What’s more, in a hot market, speculators can become a bigger factor than fundamental supply and demand issues. This week’s jump in oil revived memories of the wild run-up in the first half of 2008, when speculators were accused of playing a huge role in pushing crude to an all-time high of $147 a barrel.


“Prices are being driven up by hedge funds” and investment pools created to buy commodities, said Tom Kloza, chief analyst at Oil Price Information Service in Wall, N.J.

Rising oil prices put an obvious damper on the recovery by forcing consumers to divert some spending from things they want, such as clothing or dining out, to cover energy costs instead. The national average gasoline price hit $3.29 a gallon this week, which means fill-ups are costing drivers 4% more than a week ago and 22% more than a year ago, according to AAA.

The jump in oil prices also could prompt U.S. companies to put off hiring, scotching hopes for accelerating job growth, which has been the missing link of the nearly 2-year-old economic recovery.

In December, a survey by the Business Roundtable, an association of chief executives of major U.S. firms, found that 45% of its members expected their domestic employment rolls to increase in the next six months, up from just 19% a year earlier.

But this week, Bernard Baumohl, managing director of Economic Outlook Group in Princeton, N.J., said he had already heard from corporate clients who were balking at new spending and hiring because of the worsening unrest in the Middle East.

For company managers, “the most defensible position is just to delay decisions,” Baumohl said. “Why hire if fewer people are going to be shopping?”


That risks fueling a vicious circle: If hiring delays become widespread and job growth fails to materialize, consumer confidence could soon reverse after hitting three-year highs this month. Sinking confidence could further depress consumer spending. Escape velocity for the recovery would be even further out of reach.

Baumohl worries that, with memories of the recession so vivid, the ugly surprise could be how quickly many Americans retrench if oil stays elevated. “Consumers may pull back on discretionary spending sooner than they have in past business cycles,” he said.

Still, fears that the economy could unravel might dissipate in a hurry if oil prices stabilize or fall back soon.

Although higher pump prices are biting, many consumers in effect got a 2% pay raise beginning Jan. 1 with a Social Security payroll tax cut. Economists at Deutsche Bank estimate that crude would have to reach $110 a barrel to wipe out all of the extra income gained from the lower payroll tax.

As for job growth, it may help that many companies have been reaping a profit boom over the last year. That has left them in far better financial shape than in the first half of 2008, when soaring oil prices worsened the outlook for an economy that already was in recession.

The worrisome difference between 2008 and now is that governments and central banks worldwide were poised three years ago to ride to the rescue bearing fiscal and monetary stimulus.

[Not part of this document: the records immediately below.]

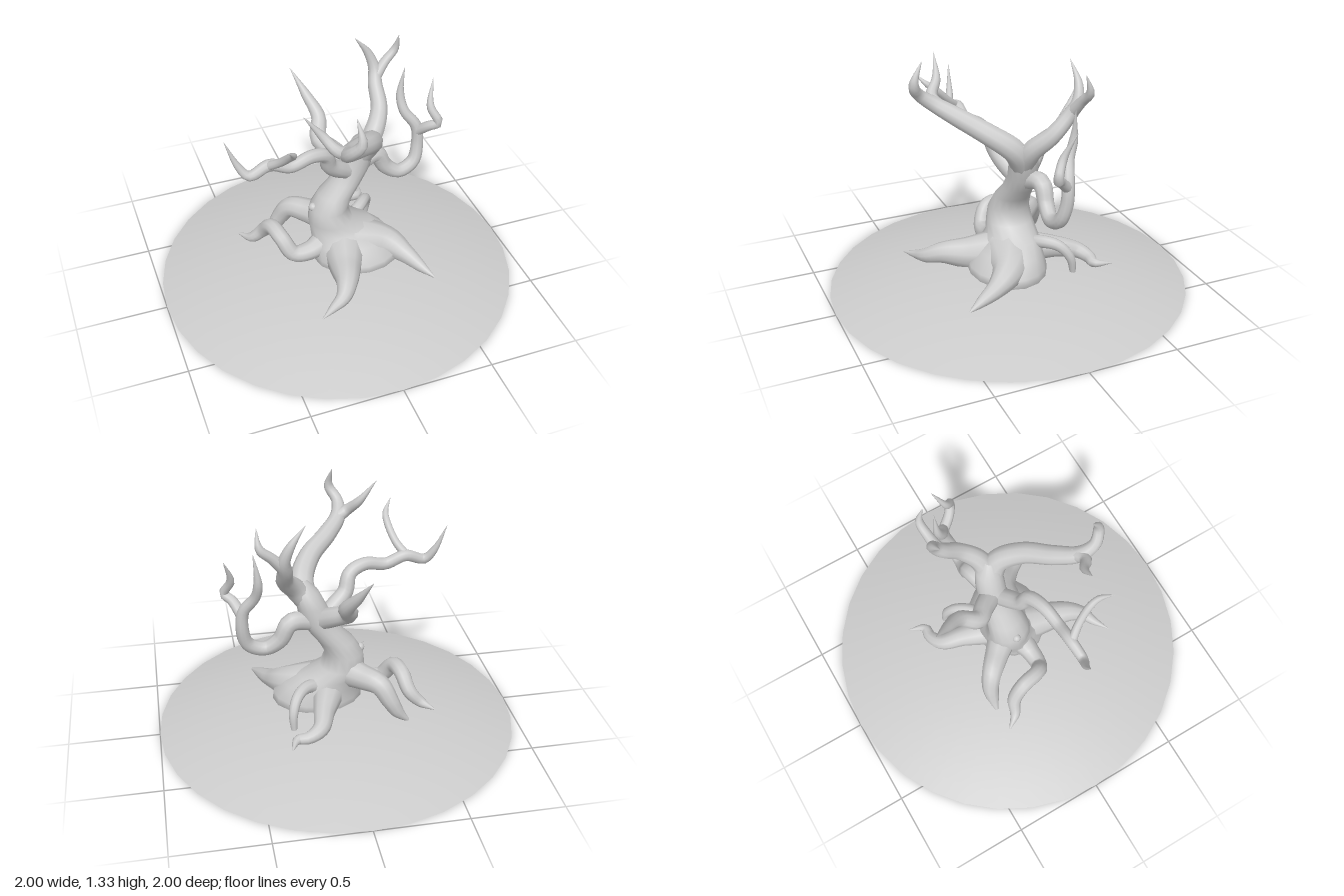
import * as THREE from 'three';

const bark = new THREE.MeshStandardMaterial({ color: 0xcccccc });
const soil = new THREE.MeshStandardMaterial({ color: 0xcccccc, side: THREE.DoubleSide });

// Skin a list of equal-sized rings into one smooth closed-round surface.
function loft(rings) {
  const sides = rings[0].length;
  const index = [];
  for (let i = 0; i < rings.length - 1; i++) {
    for (let j = 0; j < sides; j++) {
      const k = (j + 1) % sides;
      const a = i * sides + j, b = i * sides + k;
      index.push(a, b, a + sides, b, b + sides, a + sides);
    }
  }
  const geometry = new THREE.BufferGeometry().setFromPoints(rings.flat());
  geometry.setIndex(index);
  geometry.computeVertexNormals();
  return geometry;
}

// Tapering tube through points given as [x, y, z, radius].
function limb(points, sides = 10) {
  const curve = new THREE.CatmullRomCurve3(points.map(p => new THREE.Vector3(p[0], p[1], p[2])));
  const steps = (points.length - 1) * 5;
  const { normals, binormals } = curve.computeFrenetFrames(steps);
  const rings = [];
  for (let i = 0; i <= steps; i++) {
    const u = i / steps;
    const center = curve.getPointAt(u);
    const at = curve.getUtoTmapping(u) * (points.length - 1);
    const k = Math.min(Math.floor(at), points.length - 2);
    const r = THREE.MathUtils.lerp(points[k][3], points[k + 1][3], at - k);
    rings.push(Array.from({ length: sides }, (_, j) => {
      const a = (j / sides) * Math.PI * 2;
      return center.clone()
        .addScaledVector(normals[i], r * Math.cos(a))
        .addScaledVector(binormals[i], r * Math.sin(a));
    }));
  }
  return loft(rings);
}

// Upright trunk from horizontal ovals given as [y, centreX, centreZ, radiusX, radiusZ].
function trunkGeometry(ovals, sides = 16) {
  return loft(ovals.map(([y, cx, cz, rx, rz]) =>
    Array.from({ length: sides }, (_, j) => {
      const a = (j / sides) * Math.PI * 2;
      return new THREE.Vector3(cx + rx * Math.sin(a), y, cz + rz * Math.cos(a));
    })));
}

const trunk = [
  [0.10, 0.10, 0.05, 0, 0],
  [0.10, 0.10, 0.05, 0.26, 0.22],
  [0.18, 0.10, 0.05, 0.25, 0.21],
  [0.25, 0.07, 0.02, 0.22, 0.17],
  [0.31, 0.03, -0.01, 0.18, 0.14],
  [0.37, -0.03, -0.02, 0.125, 0.13],
  [0.45, -0.04, -0.02, 0.105, 0.115],
  [0.53, 0.005, -0.025, 0.10, 0.10],
  [0.60, 0.065, -0.03, 0.092, 0.085],
  [0.68, 0.115, -0.035, 0.09, 0.08],
  [0.76, 0.14, -0.03, 0.08, 0.08],
  [0.84, 0.17, -0.02, 0.07, 0.07],
  [0.90, 0.19, 0.0, 0.03, 0.03],
];

const branches = {
  rightBranch: [[0.08, 0.66, -0.02, 0.05], [0, 0.72, 0.02, 0.05], [-0.06, 0.78, 0.05, 0.045],
    [-0.09, 0.87, 0.08, 0.04], [-0.18, 0.905, 0.11, 0.036], [-0.3, 0.885, 0.13, 0.033],
    [-0.41, 0.925, 0.13, 0.032], [-0.52, 0.89, 0.14, 0.028], [-0.57, 0.95, 0.12, 0.02], [-0.63, 1.1, 0.1, 0.001]],
  rightTwig: [[-0.42, 0.92, 0.13, 0.025], [-0.37, 0.98, 0.2, 0.022], [-0.34, 1.06, 0.28, 0.021],
    [-0.34, 1.1, 0.33, 0.017], [-0.38, 1.16, 0.39, 0.001]],
  frontBranch: [[0.15, 0.76, -0.02, 0.065], [0.18, 0.86, 0.04, 0.065], [0.12, 0.95, 0.16, 0.058],
    [0, 1.02, 0.28, 0.052], [-0.08, 1.08, 0.38, 0.043], [-0.09, 1.14, 0.46, 0.033],
    [-0.05, 1.21, 0.5, 0.028], [-0.06, 1.33, 0.45, 0.001]],
  frontTwig: [[-0.06, 1.07, 0.36, 0.038], [-0.13, 1.11, 0.38, 0.032], [-0.19, 1.18, 0.33, 0.024], [-0.28, 1.3, 0.31, 0.001]],
  upperBranch: [[0.15, 0.76, -0.02, 0.06], [0.23, 0.87, -0.04, 0.056], [0.29, 0.96, -0.12, 0.047],
    [0.3, 1.06, -0.21, 0.04], [0.31, 1.13, -0.25, 0.034], [0.28, 1.22, -0.27, 0.024], [0.2, 1.33, -0.26, 0.001]],
  upperTwig: [[0.31, 1.09, -0.23, 0.034], [0.37, 1.16, -0.25, 0.027], [0.43, 1.22, -0.26, 0.023], [0.44, 1.32, -0.23, 0.001]],
  droopingBranch: [[0.12, 0.66, -0.04, 0.05], [0.26, 0.69, -0.08, 0.05], [0.32, 0.59, -0.08, 0.045],
    [0.4, 0.54, -0.07, 0.04], [0.49, 0.58, -0.08, 0.038], [0.52, 0.68, -0.1, 0.035], [0.51, 0.8, -0.11, 0.032],
    [0.45, 0.89, -0.14, 0.028], [0.435, 0.98, -0.17, 0.024], [0.455, 1.15, -0.17, 0.001]],
  droopingTwig: [[0.52, 0.77, -0.1, 0.03], [0.56, 0.83, -0.04, 0.028], [0.6, 0.86, -0.01, 0.026],
    [0.565, 0.95, -0.05, 0.022], [0.6, 1.09, -0.11, 0.001]],
  backBranch: [[0.11, 0.66, -0.03, 0.06], [0.03, 0.73, -0.13, 0.055], [-0.03, 0.78, -0.2, 0.05],
    [0, 0.86, -0.29, 0.042], [-0.04, 0.96, -0.38, 0.028], [-0.1, 1.09, -0.47, 0.001]],
};

const roots = {
  frontRoot: [[0.02, 0.2, 0.06, 0.13], [-0.03, 0.2, 0.23, 0.09], [-0.07, 0.21, 0.36, 0.06],
    [-0.12, 0.185, 0.44, 0.042], [-0.19, 0.165, 0.48, 0.025], [-0.27, 0.155, 0.53, 0.002]],
  leftFrontRoot: [[0.1, 0.2, 0.04, 0.15], [0.26, 0.2, 0.11, 0.09], [0.34, 0.165, 0.21, 0.055],
    [0.39, 0.14, 0.31, 0.033], [0.435, 0.12, 0.4, 0.005]],
  leftBackRoot: [[0.06, 0.22, -0.08, 0.09], [0.11, 0.21, -0.24, 0.06], [0.15, 0.18, -0.36, 0.045],
    [0.22, 0.16, -0.4, 0.035], [0.28, 0.155, -0.4, 0.028], [0.32, 0.155, -0.49, 0.002]],
  archedRoot: [[0.08, 0.26, -0.06, 0.04], [0.19, 0.3, -0.13, 0.035], [0.25, 0.285, -0.2, 0.03],
    [0.28, 0.22, -0.25, 0.026], [0.28, 0.11, -0.27, 0.015]],
  rightLoopRoot: [[-0.05, 0.26, 0.02, 0.08], [-0.17, 0.215, 0.05, 0.055], [-0.27, 0.22, 0.05, 0.046],
    [-0.325, 0.31, 0, 0.044], [-0.35, 0.32, -0.1, 0.044], [-0.38, 0.24, -0.18, 0.04],
    [-0.44, 0.18, -0.21, 0.03], [-0.5, 0.17, -0.28, 0.004]],
  rightBackRoot: [[-0.03, 0.34, -0.04, 0.09], [-0.12, 0.34, -0.14, 0.07], [-0.2, 0.33, -0.22, 0.058],
    [-0.25, 0.25, -0.26, 0.048], [-0.29, 0.18, -0.27, 0.038], [-0.35, 0.12, -0.28, 0.01]],
};

export function createModel() {
  const model = new THREE.Group();
  const add = (parent, name, geometry, material = bark) => {
    const mesh = new THREE.Mesh(geometry, material);
    mesh.name = name;
    parent.add(mesh);
    return mesh;
  };

  // Shallow open mound
  const profile = [];
  for (let i = 0; i <= 10; i++) {
    const r = 1 - i / 10;
    profile.push(new THREE.Vector2(r, 0.155 * (1 - r * r)));
  }
  add(model, 'mound', new THREE.LatheGeometry(profile, 32), soil);

  // Leaning trunk with a small knot
  const tree = new THREE.Group();
  tree.name = 'tree';
  model.add(tree);
  add(tree, 'trunk', trunkGeometry(trunk));
  const knot = add(tree, 'knot', new THREE.SphereGeometry(0.025, 10, 8));
  knot.position.set(-0.13, 0.46, -0.02);

  // Branches and roots
  for (const [name, points] of Object.entries({ ...branches, ...roots })) add(tree, name, limb(points));
  return model;
}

Today, with the Republican majority in the U.S. House insisting on spending cuts to pare the federal budget deficit, no further fiscal stimulus seems likely from Congress, even if oil prices keep rising.

Ditto for much of Europe, where budget austerity is the order of the day.

As for the Federal Reserve, higher energy costs pose a double-whammy: slower economic growth and higher inflation. The problem for the Fed is that committing to another round of monetary stimulus could just worsen the inflation threat.

Oil at $98 probably isn’t enough to halt the recovery, but it significantly reduces the economy’s margin for error.

“We’re on a bumpy road, and we’re out of spare tires,” said Mohamed El-Erian, chief executive of money management giant Pimco in Newport Beach.